While it seems like I have been embroidering "forever" I can’t really tell you what got me started. However, I clearly remember when I learned to crochet. My grandparents and an aunt and uncle lived in Ulysses, in southwestern Kansas. When I was seven years old I got to spend a couple weeks at grandma’s house. During that time, my aunt taught me to crochet granny squares. I crocheted all sorts of things out of granny squares including a floppy hat for my Barbie doll. In my teens, I taught my mother to crochet and somewhere along in there my grandmother also learned to crochet. I still have some of those afghans today in the classic 1970’s oranges, greens, and golds! Another thing that happened that summer was my cousin, Dwight, entered some chocolate chip cookies in the open foods category at the county fair. The grand champion was crowned the Sugar Beet Queen (it was sugar beet country). This was a coveted title with matrons vying for the bragging rights year after year. Dwight’s cookies were chosen Grand Champion. Boy, it caused a lot of controversy. Not only was he male, he was only six! Finally it was decided he was eligible to win. Dwight rode in the designated convertible at the parade, the first ever Sugar Beet King of Grant County, Kansas. The recipe he used? The Toll House Chocolate Chip Cookie recipe right off the back of the package. He said the secret to his win was the cookies went right from the oven to the fairgrounds and the chips might have still been a little warm and gooey!

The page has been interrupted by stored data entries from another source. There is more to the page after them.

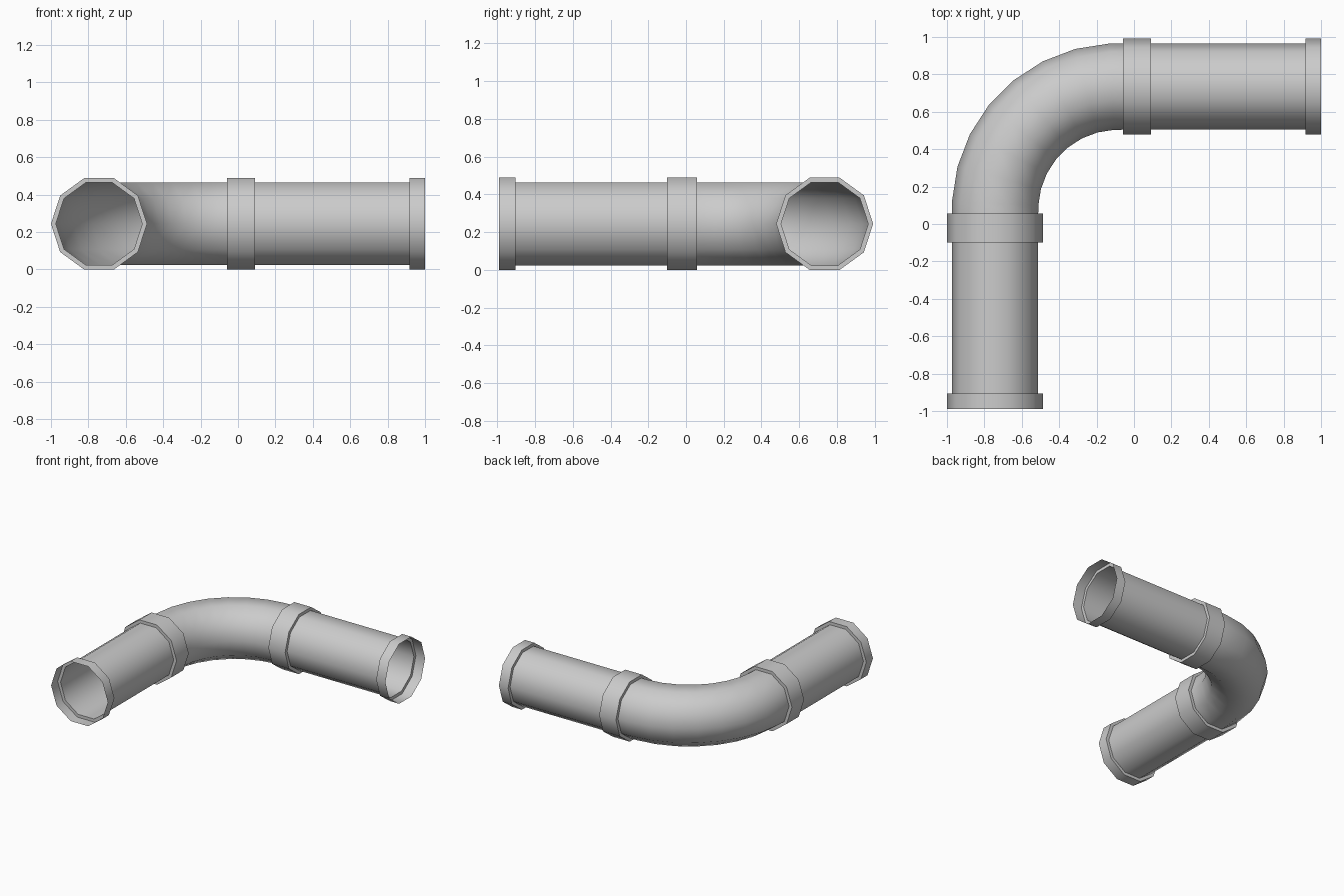
import bpy, bmesh, math
from mathutils import Vector

if "Cube" in bpy.data.objects:
    bpy.data.objects.remove(bpy.data.objects["Cube"], do_unlink=True)

SIDES = 10
PIPE_R, COLLAR_R = 0.231, 0.257
AXIS_X, AXIS_Y, AXIS_Z = -0.743, 0.735, 0.244   # centre lines of the two arms
UP = Vector((0, 0, 1))

grey = bpy.data.materials.new("pipe_grey")
grey.use_nodes = True
GREY = (0.6, 0.6, 0.6, 1)
grey.diffuse_color = GREY
grey.node_tree.nodes["Principled BSDF"].inputs["Base Color"].default_value = GREY


def sweep(name, stations):
    """Open ten-sided shell through (x, y, heading, radius) stations."""
    bm = bmesh.new()
    rings = []
    for x, y, heading, radius in stations:
        side = Vector((math.sin(heading), -math.cos(heading), 0))
        centre = Vector((x, y, AXIS_Z))
        ring = []
        for i in range(SIDES):
            a = math.tau * i / SIDES
            ring.append(bm.verts.new(centre + radius * (math.cos(a) * side + math.sin(a) * UP)))
        rings.append(ring)
    for near, far in zip(rings, rings[1:]):
        for i in range(SIDES):
            j = (i + 1) % SIDES
            bm.faces.new((near[i], near[j], far[j], far[i]))
    mesh = bpy.data.meshes.new(name)
    bm.to_mesh(mesh)
    bm.free()
    mesh.materials.append(grey)
    obj = bpy.data.objects.new(name, mesh)
    bpy.context.collection.objects.link(obj)
    bpy.ops.object.select_all(action="DESELECT")
    obj.select_set(True)
    bpy.context.view_layer.objects.active = obj
    bpy.ops.object.shade_smooth_by_angle(angle=math.radians(42))


def front_arm(name, profile):
    sweep(name, [(AXIS_X, y, math.pi / 2, r) for y, r in profile])


def side_arm(name, profile):
    sweep(name, [(x, AXIS_Y, 0, r) for x, r in profile])


def band(start, end):
    """Raised collar with a step at both ends."""
    return [(start, PIPE_R), (start, COLLAR_R), (end, COLLAR_R), (end, PIPE_R)]


# Front arm: flared mouth, straight pipe, joint collar
front_arm("front_mouth", [(-0.99, COLLAR_R), (-0.905, COLLAR_R), (-0.905, PIPE_R)])
front_arm("front_pipe", [(-0.905, PIPE_R), (-0.10, PIPE_R)])
front_arm("front_collar", band(-0.10, 0.057))

# Side arm: joint collar, straight pipe, flared mouth
side_arm("side_collar", band(-0.06, 0.092))
side_arm("side_pipe", [(0.092, PIPE_R), (0.917, PIPE_R)])
side_arm("side_mouth", [(0.917, PIPE_R), (0.917, COLLAR_R), (1.0, COLLAR_R)])

# Elbow: quarter bend joining the two collars
bend_x, bend_y = -0.085, 0.077
bend_r = AXIS_Y - bend_y
elbow = [(AXIS_X, 0.057, math.pi / 2, PIPE_R)]
for step in range(8):
    a = math.radians(3 + 12 * step)
    elbow.append((bend_x - bend_r * math.cos(a), bend_y + bend_r * math.sin(a),
                  math.pi / 2 - a, PIPE_R))
elbow.append((-0.06, AXIS_Y, 0, PIPE_R))
sweep("elbow", elbow)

ORIGINAL NESTLE TOLL HOUSE CHOCOLATE CHIP COOKIES
PREHEAT oven to 375 degrees F.
COMBINE flour, baking soda and salt in small bowl. Beat butter, granulated sugar, brown sugar and vanilla extract in large mixer bowl until creamy. Add eggs, one at a time, beating well after each addition. Gradually beat in flour mixture. Stir in morsels and nuts. Drop by rounded tablespoon onto ungreased baking sheets.
BAKE for 9 to 11 minutes or until golden brown. Cool on baking sheets for 2 minutes; remove to wire racks to cool completely.